### ABOUT THIS EXERCISE
Before writing anything, find the line that contains "ob = bpy.data.objects.new(name, me)", then retype the entries below exactly from their first line through that one, without pictures.

Data records
________________________

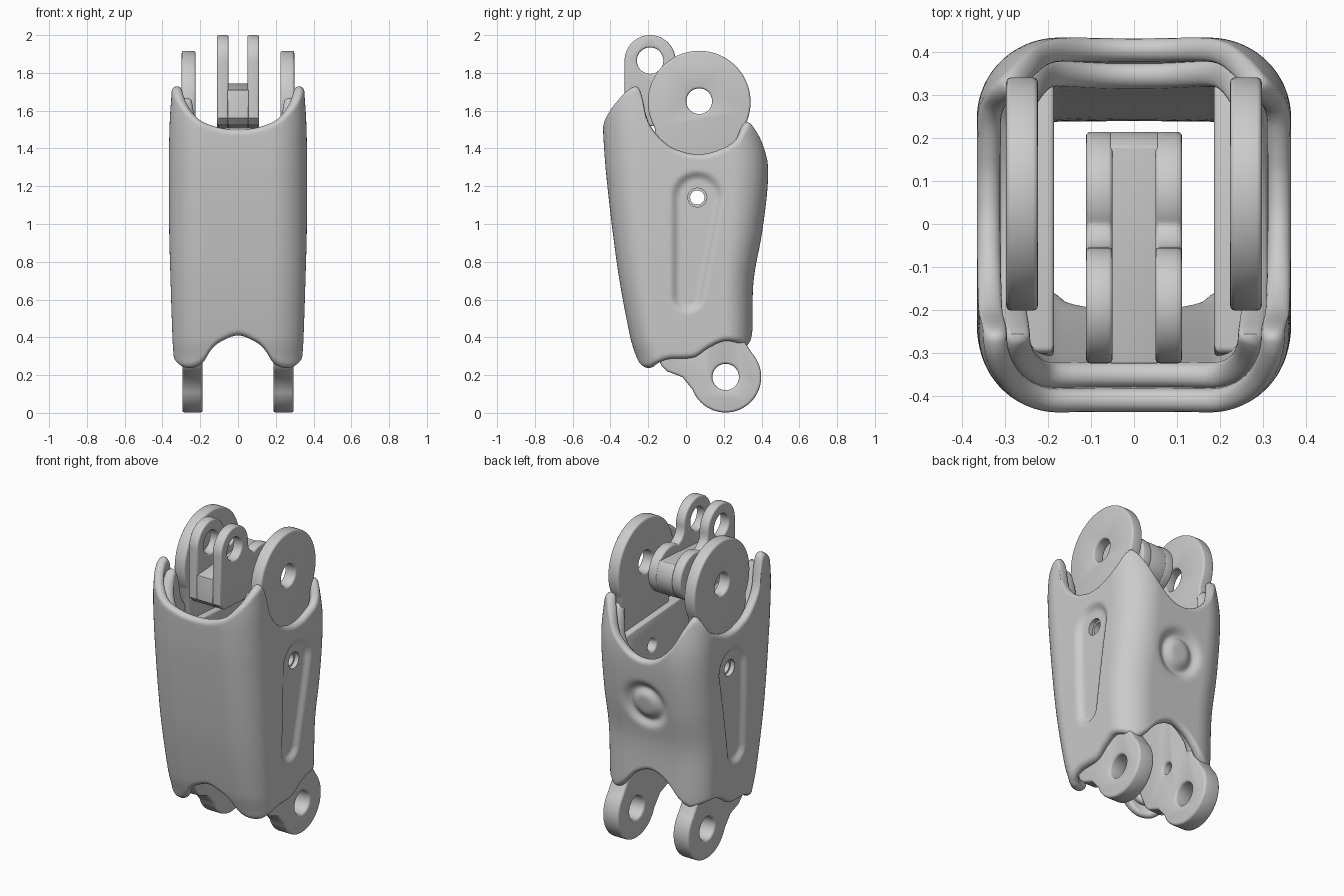
import bpy, bmesh, math
from mathutils import Matrix, Vector

if "Cube" in bpy.data.objects:
    bpy.data.objects.remove(bpy.data.objects["Cube"])


def interp(keys, t, col=1):
    # smooth interpolation through key points, flat at both ends
    t = min(max(t, keys[0][0]), keys[-1][0])
    i = 0
    while i < len(keys) - 2 and t > keys[i + 1][0]:
        i += 1

    def slope(k):
        if k == 0 or k == len(keys) - 1:
            return 0.0
        return (keys[k + 1][col] - keys[k - 1][col]) / (keys[k + 1][0] - keys[k - 1][0])
    a, b = keys[i], keys[i + 1]
    h = b[0] - a[0]
    u = (t - a[0]) / h
    return ((2*u**3 - 3*u*u + 1) * a[col] + (u**3 - 2*u*u + u) * h * slope(i)
            + (3*u*u - 2*u**3) * b[col] + (u**3 - u*u) * h * slope(i + 1))


def make_object(name, bm):
    bmesh.ops.recalc_face_normals(bm, faces=bm.faces[:])
    me = bpy.data.meshes.new(name)
    bm.to_mesh(me)
    bm.free()
    ob = bpy.data.objects.new(name, me)
    bpy.context.collection.objects.link(ob)
    return ob


def activate(ob):
    bpy.ops.object.select_all(action='DESELECT')
    ob.select_set(True)
    bpy.context.view_layer.objects.active = ob


def drill(ob, y, z, r):
    # round hole along x
    bm = bmesh.new()
    bmesh.ops.create_cone(bm, cap_ends=True, segments=40, radius1=r, radius2=r, depth=2,
                          matrix=Matrix.Translation((0, y, z)) @ Matrix.Rotation(math.pi / 2, 4, 'Y'))
    cutter = make_object("hole_cutter", bm)
    cutter.hide_render = True
    m = ob.modifiers.new("hole", 'BOOLEAN')
    m.operation, m.solver, m.object = 'DIFFERENCE', 'EXACT', cutter
    activate(ob)
    bpy.ops.object.modifier_apply(modifier=m.name)
    bpy.data.objects.remove(cutter)


def smooth(ob, deg):
    activate(ob)
    bpy.ops.object.shade_smooth_by_angle(angle=math.radians(deg))


def arc(cy, cz, r, a0, a1, n=32):
    return [(cy + r * math.cos(math.radians(a0 + (a1 - a0) * i / n)),
             cz + r * math.sin(math.radians(a0 + (a1 - a0) * i / n))) for i in range(n + 1)]


def plate(name, pts, x0, x1, holes, bevel=0.014):
    # side-view profile extruded along x, drilled, edges rounded
    bm = bmesh.new()
    f = bm.faces.new([bm.verts.new((x0, y, z)) for y, z in pts])
    g = bmesh.ops.extrude_face_region(bm, geom=[f])
    bmesh.ops.translate(bm, vec=(x1 - x0, 0, 0),
                        verts=[v for v in g["geom"] if isinstance(v, bmesh.types.BMVert)])
    ob = make_object(name, bm)
    for h in holes:
        drill(ob, *h)
    m = ob.modifiers.new("round", 'BEVEL')
    m.width, m.segments, m.limit_method, m.angle_limit = bevel, 3, 'ANGLE', math.radians(50)
    m.use_clamp_overlap = False
    activate(ob)
    bpy.ops.object.modifier_apply(modifier=m.name)
    smooth(ob, 35)
    return ob


# Shell section by height: z, front y, back y, half width
SECTION = [(0.2, -0.245, 0.335, 0.337), (0.4, -0.295, 0.35, 0.347), (0.7, -0.352, 0.358, 0.357),
           (0.95, -0.387, 0.402, 0.364), (1.2, -0.416, 0.432, 0.366), (1.35, -0.43, 0.43, 0.366),
           (1.55, -0.44, 0.39, 0.361), (1.75, -0.43, 0.34, 0.35)]
# Rim heights by distance around the outline, from front centre to back centre
TOP = [(0, 1.50), (0.1, 1.51), (0.2, 1.545), (0.252, 1.58), (0.325, 1.64), (0.385, 1.69),
       (0.44, 1.722), (0.485, 1.722), (0.51, 1.66), (0.53, 1.55), (0.618, 1.427), (0.718, 1.379),
       (0.788, 1.37), (0.868, 1.382), (0.998, 1.44), (1.077, 1.52), (1.12, 1.54), (1.185, 1.46),
       (1.237, 1.37), (1.337, 1.27), (1.437, 1.24)]
BOTTOM = [(0, 0.41), (0.1, 0.375), (0.15, 0.335), (0.2, 0.27), (0.26, 0.242), (0.345, 0.24),
          (0.4, 0.255), (0.525, 0.285), (0.725, 0.295), (0.84, 0.345), (0.953, 0.38),
          (1.075, 0.37), (1.155, 0.347), (1.225, 0.38), (1.33, 0.48), (1.437, 0.52)]
HX, HY, RAD = 0.365, 0.435, 0.19
QUARTER = RAD * math.pi / 2
HALF = 2 * (HX - RAD) + 2 * (HY - RAD) + 2 * QUARTER


def outline(s):
    # point and outward normal on the rounded rectangle, +x half
    a, b = HX - RAD, HY - RAD
    if s < a:
        return s, -HY, 0, -1
    s -= a
    if s < QUARTER:
        t = s / RAD
        return a + RAD * math.sin(t), -b - RAD * math.cos(t), math.sin(t), -math.cos(t)
    s -= QUARTER
    if s < 2 * b:
        return HX, -b + s, 1, 0
    s -= 2 * b
    if s < QUARTER:
        t = s / RAD
        return a + RAD * math.cos(t), b + RAD * math.sin(t), math.cos(t), math.sin(t)
    return max(a - (s - QUARTER), 0), HY, 0, 1


def relief(x, y, z, nx, ny):
    # pressed side panels and ring groove on the back
    if abs(nx) > 0.8:
        t = min(max((1.14 - z) / 0.52, 0), 1)
        d = math.hypot(y - (0.06 - 0.05 * t), z - (1.14 - 0.52 * t))
        k = min(max((0.145 - 0.05 * t - d) / 0.05, 0), 1)
        return 0.026 * k * k * (3 - 2 * k)
    if ny > 0.8:
        return 0.028 * math.exp(-((math.hypot(x, z - 0.95) - 0.105) / 0.032) ** 2)
    return 0


def sleeve(name, cols, rows, inset, thick, drop, lift, pressed):
    # tube with wavy, fully rounded rims
    bm = bmesh.new()
    r = thick / 2
    rings = []
    for i in range(cols):
        s = 2 * HALF * i / cols
        side = 1 if s <= HALF else -1
        s = s if side > 0 else 2 * HALF - s
        px, py, nx, ny = outline(s)
        top, bot = interp(TOP, s) - drop - r, interp(BOTTOM, s) + lift + r
        prof = [(bot + (top - bot) * k / rows, 0) for k in range(rows)]
        prof += [(top + r * math.sin(math.pi * k / 8), r - r * math.cos(math.pi * k / 8)) for k in range(9)]
        prof += [(top + (bot - top) * k / 16, thick) for k in range(1, 16)]
        prof += [(bot - r * math.sin(math.pi * k / 8), r + r * math.cos(math.pi * k / 8)) for k in range(8)]
        ring = []
        for z, d in prof:
            f, b, w = (interp(SECTION, z, c) for c in (1, 2, 3))
            x = px * w / HX
            y = (f + b) / 2 + py / HY * (b - f) / 2
            d += inset
            if pressed and d == 0:
                d = relief(x, y, z, nx, ny)
            ring.append(bm.verts.new((side * (x - nx * d), y - ny * d, z)))
        rings.append(ring)
    n = len(rings[0])
    for i in range(cols):
        a, b = rings[i], rings[(i + 1) % cols]
        for k in range(n):
            bm.faces.new((a[k], b[k], b[(k + 1) % n], a[(k + 1) % n]))
    return make_object(name, bm)


# Outer shell and inner liner
shell = sleeve("outer_shell", 220, 90, 0, 0.055, 0, 0, True)
drill(shell, 0.06, 1.14, 0.05)
smooth(shell, 50)
liner = sleeve("inner_liner", 120, 24, 0.053, 0.06, 0.06, 0.06, False)
drill(liner, 0.06, 1.14, 0.038)
smooth(liner, 50)

# Inner frame: side plates with lower lugs, and upper hinge discs
lug = arc(0.21, 0.19, 0.188, 200, 400) + [
    (0.28, 0.42), (0.28, 0.7), (0.32, 1.0), (0.34, 1.29), (-0.3, 1.33), (-0.33, 1.1),
    (-0.3, 0.8), (-0.24, 0.5), (-0.16, 0.32), (-0.13, 0.25), (-0.1, 0.22), (-0.02, 0.19)]
disc = arc(0.07, 1.645, 0.272, -30, 210, 48) + [(-0.15, 1.2), (0.29, 1.2)]
for side, tag in ((1, "right"), (-1, "left")):
    plate("side_plate_" + tag, lug, side * 0.187, side * 0.295,
          [(0.21, 0.19, 0.07), (0.06, 1.14, 0.038), (0.06, 0.42, 0.035)])
    plate("hinge_disc_" + tag, disc, side * 0.224, side * 0.298, [(0.07, 1.65, 0.068)], 0.012)

# Forked lever floating between the discs
base = [(-0.325, 1.56), (-0.29, 1.525)]
ear = arc(-0.19, 1.865, 0.135, -5, 180) + base + arc(0.07, 1.65, 0.145, 262, 480) + [
    (-0.03, 1.795), (-0.05, 1.82)]
core = [(-0.325, 1.71)] + base + arc(0.07, 1.65, 0.145, 262, 401)
for side, tag in ((1, "right"), (-1, "left")):
    plate("fork_ear_" + tag, ear, side * 0.05, side * 0.112,
          [(-0.19, 1.865, 0.07), (0.07, 1.65, 0.068)], 0.01)
plate("fork_core", core, -0.055, 0.055, [(0.07, 1.65, 0.068)], 0.002)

________________________

### TASK ANSWER
import bpy, bmesh, math
from mathutils import Matrix, Vector

if "Cube" in bpy.data.objects:
    bpy.data.objects.remove(bpy.data.objects["Cube"])


def interp(keys, t, col=1):
    # smooth interpolation through key points, flat at both ends
    t = min(max(t, keys[0][0]), keys[-1][0])
    i = 0
    while i < len(keys) - 2 and t > keys[i + 1][0]:
        i += 1

    def slope(k):
        if k == 0 or k == len(keys) - 1:
            return 0.0
        return (keys[k + 1][col] - keys[k - 1][col]) / (keys[k + 1][0] - keys[k - 1][0])
    a, b = keys[i], keys[i + 1]
    h = b[0] - a[0]
    u = (t - a[0]) / h
    return ((2*u**3 - 3*u*u + 1) * a[col] + (u**3 - 2*u*u + u) * h * slope(i)
            + (3*u*u - 2*u**3) * b[col] + (u**3 - u*u) * h * slope(i + 1))


def make_object(name, bm):
    bmesh.ops.recalc_face_normals(bm, faces=bm.faces[:])
    me = bpy.data.meshes.new(name)
    bm.to_mesh(me)
    bm.free()
    ob = bpy.data.objects.new(name, me)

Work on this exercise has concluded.